• _What this task involves_
Lines containing the word "bmesh" are to be copied from the data below.

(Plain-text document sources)
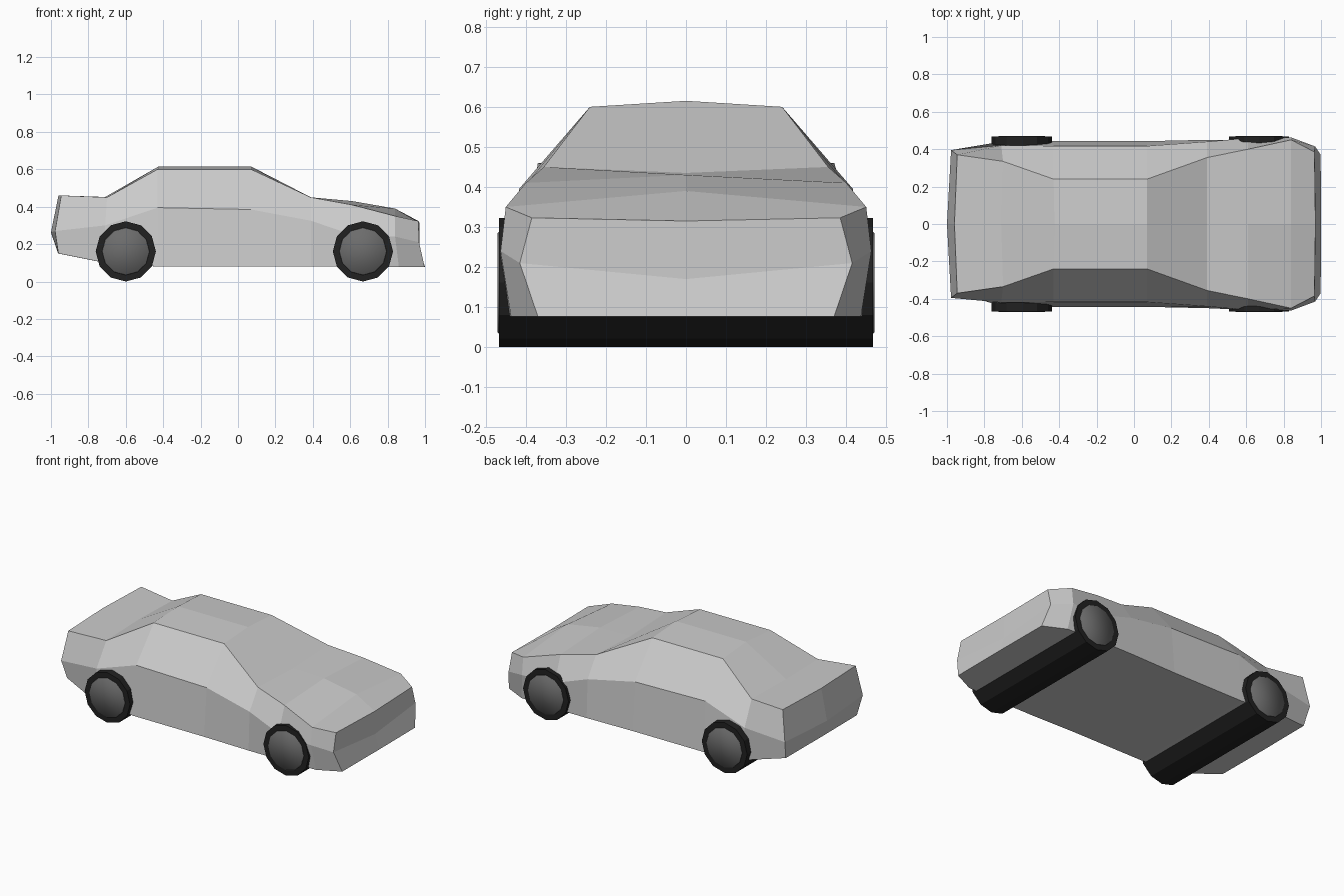
import bpy, bmesh, math
from mathutils import Matrix, Vector

if "Cube" in bpy.data.objects:
    bpy.data.objects.remove(bpy.data.objects["Cube"])


def material(name, value):
    m = bpy.data.materials.new(name)
    m.diffuse_color = (value, value, value, 1)
    m.use_nodes = True
    m.node_tree.nodes["Principled BSDF"].inputs["Base Color"].default_value = m.diffuse_color
    return m


PAINT = material("light grey paint", 0.6)
RUBBER = material("black rubber", 0.015)
METAL = material("dark grey metal", 0.15)


def make_object(name, bm, mat):
    bmesh.ops.recalc_face_normals(bm, faces=bm.faces)
    me = bpy.data.meshes.new(name)
    bm.to_mesh(me)
    bm.free()
    me.materials.append(mat)
    ob = bpy.data.objects.new(name, me)
    bpy.context.collection.objects.link(ob)
    return ob


# Body cross-sections, tail to nose:
# top centre (x, z), upper edge (x, y, z), belt (x, y, z), sill (x, y, z)
SECTIONS = [
    ((-0.96, 0.46), (-0.945, 0.37, 0.46), (-0.978, 0.395, 0.27), (-0.96, 0.36, 0.15)),
    ((-0.71, 0.452), (-0.70, 0.335, 0.45), (-0.71, 0.42, 0.30), (-0.71, 0.44, 0.10)),
    ((-0.425, 0.615), (-0.43, 0.24, 0.60), (-0.43, 0.417, 0.395), (-0.43, 0.443, 0.08)),
    ((0.07, 0.615), (0.07, 0.24, 0.60), (0.07, 0.417, 0.385), (0.07, 0.443, 0.08)),
    ((0.39, 0.435), (0.39, 0.355, 0.45), (0.39, 0.44, 0.325), (0.39, 0.45, 0.08)),
    ((0.61, 0.43), (0.61, 0.40, 0.41), (0.61, 0.46, 0.25), (0.61, 0.45, 0.08)),
    ((0.84, 0.39), (0.84, 0.45, 0.35), (0.84, 0.463, 0.24), (0.86, 0.437, 0.077)),
    ((0.97, 0.315), (0.965, 0.385, 0.323), (0.968, 0.415, 0.21), (0.998, 0.37, 0.077)),
]

bm = bmesh.new()
rings = []
for top, upper, belt, sill in SECTIONS:
    side = [upper, belt, sill]
    pts = [(top[0], 0, top[1])] + side
    pts += [(sill[0] + math.copysign(0.002, sill[0]), 0, sill[2])]
    pts += [(x, -y, z) for x, y, z in reversed(side)]
    rings.append([bm.verts.new(p) for p in pts])
for a, b in zip(rings, rings[1:]):
    for i in range(8):
        j = (i + 1) % 8
        bm.faces.new((a[i], a[j], b[j], b[i]))
# Tail and nose panels, creased at belt height
for r, mid in ((rings[0], (-1.0, 0, 0.262)), (rings[-1], (0.972, 0, 0.17))):
    c = bm.verts.new(mid)
    for quad in ((r[0], r[1], r[2], c), (c, r[2], r[3], r[4]),
                 (r[0], c, r[6], r[7]), (c, r[4], r[5], r[6])):
        bm.faces.new(quad)
make_object("car_body", bm, PAINT)


# Wheels: full-width rollers with a smooth hub cap on each end
def disc(name, x, y, radius, radius_in, depth, mat):
    bm = bmesh.new()
    rot = Matrix.Rotation(math.copysign(math.pi / 2, -y) if y else math.pi / 2, 4, 'X')
    bmesh.ops.create_cone(bm, cap_ends=True, segments=12, radius1=radius,
                          radius2=radius_in, depth=depth,
                          matrix=Matrix.Translation(Vector((x, y, 0.161))) @ rot)
    return make_object(name, bm, mat)


for label, x in (("rear", -0.6), ("front", 0.668)):
    disc(label + "_wheels", x, 0, 0.161, 0.161, 0.934, RUBBER)
    for side, s in (("left", 1), ("right", -1)):
        hub = disc(f"{label}_{side}_hub", x, s * 0.468, 0.128, 0.124, 0.006, METAL)
        for p in hub.data.polygons:
            p.use_smooth = True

• _Answer for this exercise_
import bpy, bmesh, math
    bmesh.ops.recalc_face_normals(bm, faces=bm.faces)
bm = bmesh.new()
    bm = bmesh.new()
    bmesh.ops.create_cone(bm, cap_ends=True, segments=12, radius1=radius,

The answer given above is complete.